- **Problem to work on**
Among the entries below, how many lines include "range"? Answer with the number only.

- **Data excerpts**
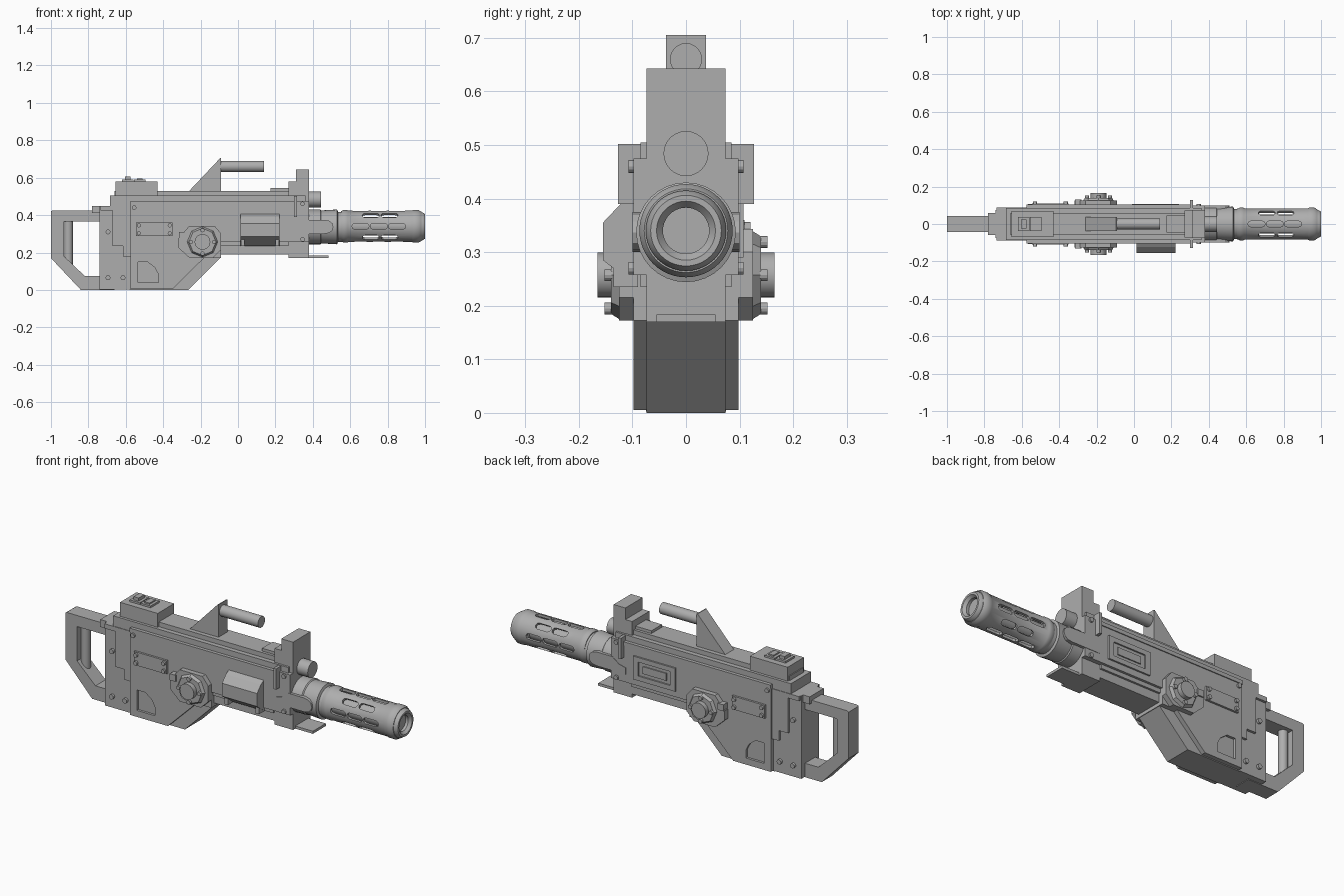
import bpy, bmesh
from math import sin, cos, pi
from mathutils import Matrix, Vector

if "Cube" in bpy.data.objects:
    bpy.data.objects.remove(bpy.data.objects["Cube"])

metal = bpy.data.materials.new("grey metal")
metal.use_nodes = True
GREY = (0.42, 0.42, 0.42, 1)
metal.diffuse_color = GREY
metal.node_tree.nodes["Principled BSDF"].inputs["Base Color"].default_value = GREY


def finish(name, bm, smooth=False):
    bmesh.ops.recalc_face_normals(bm, faces=bm.faces)
    mesh = bpy.data.meshes.new(name)
    bm.to_mesh(mesh)
    bm.free()
    mesh.materials.append(metal)
    ob = bpy.data.objects.new(name, mesh)
    bpy.context.collection.objects.link(ob)
    if smooth:
        select(ob)
        bpy.ops.object.shade_smooth_by_angle(angle=0.6)
    return ob


def select(ob):
    bpy.ops.object.select_all(action='DESELECT')
    ob.select_set(True)
    bpy.context.view_layer.objects.active = ob


def extrude(bm, pts, y0, y1, inset=1.0, matrix=Matrix()):
    """Prism of an x-z outline between two y values; the y1 end may taper."""
    cx = sum(p[0] for p in pts) / len(pts)
    cz = sum(p[1] for p in pts) / len(pts)
    a = [bm.verts.new(matrix @ Vector((x, y0, z))) for x, z in pts]
    b = [bm.verts.new(matrix @ Vector((cx + (x - cx) * inset, y1, cz + (z - cz) * inset)))
         for x, z in pts]
    bm.faces.new(a)
    bm.faces.new(b[::-1])
    for i in range(len(pts)):
        j = (i + 1) % len(pts)
        bm.faces.new((a[i], a[j], b[j], b[i]))


def core(name, pts, half):
    bm = bmesh.new()
    extrude(bm, pts, -half, half)
    return finish(name, bm)


def sides(name, outlines, y0, y1, inset=1.0, smooth=False):
    """The same raised outlines on the left and right flank."""
    bm = bmesh.new()
    for pts in outlines:
        for s in (-1, 1):
            extrude(bm, pts, s * y0, s * y1, inset)
    return finish(name, bm, smooth)


def rect(x0, x1, z0, z1):
    return [(x0, z0), (x1, z0), (x1, z1), (x0, z1)]


def disc(x, z, r, n=12):
    return [(x + r * cos(2 * pi * i / n), z + r * sin(2 * pi * i / n)) for i in range(n)]


def lathe(name, profile, z, n=32, matrix=None, ring=False):
    """Revolve (x, radius) points around an x-axis at height z."""
    bm = bmesh.new()
    m = matrix or Matrix.Translation((0, 0, z))
    loops = [[bm.verts.new(m @ Vector((x, r * cos(2 * pi * i / n), r * sin(2 * pi * i / n))))
              for i in range(n)] for x, r in profile]
    pairs = list(zip(loops, loops[1:]))
    if ring:
        pairs.append((loops[-1], loops[0]))
    else:
        bm.faces.new(loops[0])
        bm.faces.new(loops[-1])
    for a, b in pairs:
        for i in range(n):
            j = (i + 1) % n
            bm.faces.new((a[i], a[j], b[j], b[i]))
    return finish(name, bm, True)


def cut(target, cutter):
    mod = target.modifiers.new("cut", 'BOOLEAN')
    mod.operation, mod.solver, mod.object = 'DIFFERENCE', 'EXACT', cutter
    select(target)
    bpy.ops.object.modifier_apply(modifier=mod.name)
    bpy.data.objects.remove(cutter)


# Rear stock with its open hand loop and upright grip
loop = core("stock_loop", [(-1, .42), (-1, .17), (-.84, 0), (-.66, 0), (-.66, .425), (-.99, .425)], .043)
cut(loop, core("loop_hole", [(-.93, .365), (-.93, .18), (-.82, .075), (-.74, .075), (-.74, .365)], .1))
lathe("stock_grip", [(.11, .024), (.38, .024)], 0, 20,
      Matrix.Translation((-.907, 0, 0)) @ Matrix.Rotation(-pi / 2, 4, 'Y'))
core("stock_top_step", rect(-.78, -.64, .41, .45), .06)
core("stock_panel", rect(-.74, -.56, .003, .45), .075)
sides("stock_step_plates", [[(-.735, .45), (-.735, .425), (-.67, .425), (-.67, .235), (-.615, .235),
                            (-.615, .18), (-.57, .18), (-.57, .45)]], .07, .088)
sides("stock_bolts", [disc(x, z, .013) for x, z in ((-.695, .31), (-.695, .065), (-.615, .065))],
      .07, .088)

# Receiver: inner core and thicker side walls with a sloped lower edge
core("receiver_core", [(-.58, 0), (-.265, 0), (-.09, .175), (-.09, .19), (.27, .19), (.27, .5), (-.58, .5)], .074)
body = core("receiver_walls", [(-.575, .005), (-.35, .005), (-.18, .172), (-.09, .172), (-.09, .257),
                               (.38, .257), (.38, .475), (-.575, .475)], .098)
cut(body, sides("window_cutters", [[(-.535, .04), (-.425, .04), (-.425, .082), (-.445, .12),
                                    (-.485, .15), (-.535, .15)]], .085, .2))
sides("wall_trim", [rect(-.575, .3, .455, .475)], .09, .103)
sides("lower_rails", [rect(-.09, .27, .235, .257)], .07, .085)

# Top deck, rear box and its small sights
core("deck_lower", rect(-.685, .36, .44, .505), .085)
core("deck_upper", rect(-.66, .31, .5, .53), .06)
core("rear_box", rect(-.655, -.43, .5, .58), .07)
for i, (x, w, h) in enumerate(((-.59, .03, .607), (-.525, .03, .597))):
    core(f"rear_sight_base_{i}", rect(x - w, x + w, .57, .59), .037)
    core(f"rear_sight_post_{i}", rect(x - w / 2, x + w / 2, .58, h), .025)

# Carry handle: triangular fin and a round bar
core("handle_fin", [(-.265, .525), (-.095, .705), (-.09, .705), (-.09, .525)], .037)
lathe("handle_bar", [(-.1, .03), (.14, .03)], .66, 24)

# Front sight block, bracket and tube
core("front_ramp", rect(.175, .28, .52, .545), .045)
core("front_block_step", rect(.27, .32, .44, .58), .073)
core("front_block", rect(.31, .38, .25, .643), .074)
sides("front_bracket", [rect(.3, .316, .39, .502)], .07, .127)
lathe("front_tube", [(.37, .042), (.445, .042)], .484, 24)
sides("corner_screws", [disc(x, z, .012) for x in (.345,) for z in (.46, .27)]
      + [disc(-.555, .44, .012)], .09, .107)

# Underside block and thin front tongue
core("front_lower_block", rect(.27, .38, .17, .26), .074)
core("front_tongue", rect(.27, .485, .17, .184), .055)

# Barrel mount with round-ended side lugs
lathe("barrel_mount", [(.37, .093), (.44, .093), (.445, .088), (.53, .093), (.535, .08), (.56, .08)], .337)
lug = [(.29, .3), (.4, .3), (.46, .3)] + [(.475 + .035 * cos(a), .337 + .035 * sin(a))
       for a in (-1.2, -.6, 0, .6, 1.2)] + [(.46, .375), (.37, .375), (.33, .345), (.29, .335)]
sides("mount_lugs", [lug], .06, .1)

# Slotted barrel shroud over an inner barrel
AXIS = .34
shroud = lathe("barrel_shroud", [(.55, .07), (.55, .081), (.565, .087), (.585, .087), (.59, .084), (.93, .084),
                                 (.935, .087), (.965, .087), (.98, .078), (.98, .07)], AXIS, 48, ring=True)
bm = bmesh.new()
for k in range(8):
    m = Matrix.Translation((0, 0, AXIS)) @ Matrix.Rotation(k * pi / 4, 4, 'X')
    for x in ((.71, .81) if k % 2 else (.655, .753, .85)):
        ends = [(x + s * (.03 + .016 * cos(a)), s * .016 * sin(a))
                for s in (1, -1) for a in (-1.57, -.8, 0, .8, 1.57)]
        extrude(bm, ends, .055, .11, matrix=m)
cut(shroud, finish("slot_cutters", bm))
select(shroud)
bpy.ops.object.shade_smooth_by_angle(angle=0.6)
lathe("inner_barrel", [(.5, .05), (.97, .05)], AXIS)
lathe("muzzle_ring", [(.9, .043), (.9, .075), (.985, .075), (1, .066), (1, .055), (.985, .043)], AXIS, 40, ring=True)

# Round hubs on octagonal bases, with bolts
HX, HZ = -.19, .257
octagon = [(-.318, .275), (-.26, .343), (-.125, .343), (-.09, .3), (-.09, .215), (-.135, .172),
           (-.26, .172), (-.318, .225)]
sides("hub_base", [octagon], .09, .125)
sides("hub_cap", [disc(HX, HZ, .085, 8)], .12, .14, .85)
sides("hub_drum", [disc(HX, HZ, .042, 24)], .13, .165, smooth=True)
sides("hub_bolts", [disc(HX + .062 * cos(i * pi / 2), HZ + .062 * sin(i * pi / 2), .011)
                    for i in range(4)], .13, .152)
sides("hub_tab", [rect(-.315, -.28, .275, .31)], .09, .132)

# Bolted name-free plates on both flanks
sides("flank_plate", [rect(-.545, -.35, .288, .36)], .09, .109)
sides("flank_plate_bolts", [disc(x, z, .011) for x in (-.53, -.365) for z in (.303, .345)], .1, .12)

# Wedge-shaped box on the right flank
bm = bmesh.new()
wedge = [(-.09, .41), (-.122, .39), (-.155, .355), (-.155, .285), (-.09, .235)]
a, b = ([bm.verts.new((x, y, z)) for y, z in wedge] for x in (.013, .222))
bm.faces.new(a)
bm.faces.new(b[::-1])
for i in range(len(wedge)):
    j = (i + 1) % len(wedge)
    bm.faces.new((a[i], a[j], b[j], b[i]))
finish("side_box", bm)
for i, x in enumerate((.015, .2)):
    bm = bmesh.new()
    extrude(bm, rect(x, x + .02, .235, .28), -.135, -.09)
    finish(f"side_box_foot_{i}", bm)

# Framed port on the left flank
bm = bmesh.new()
extrude(bm, rect(-.01, .24, .29, .415), .09, .107)
port = finish("port_frame", bm)
bm = bmesh.new()
extrude(bm, rect(.02, .21, .315, .39), .099, .2)
cut(port, finish("port_cutter", bm))
bm = bmesh.new()
extrude(bm, rect(.045, .185, .333, .372), .09, .105)
finish("port_cover", bm)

- **Result of the task**
7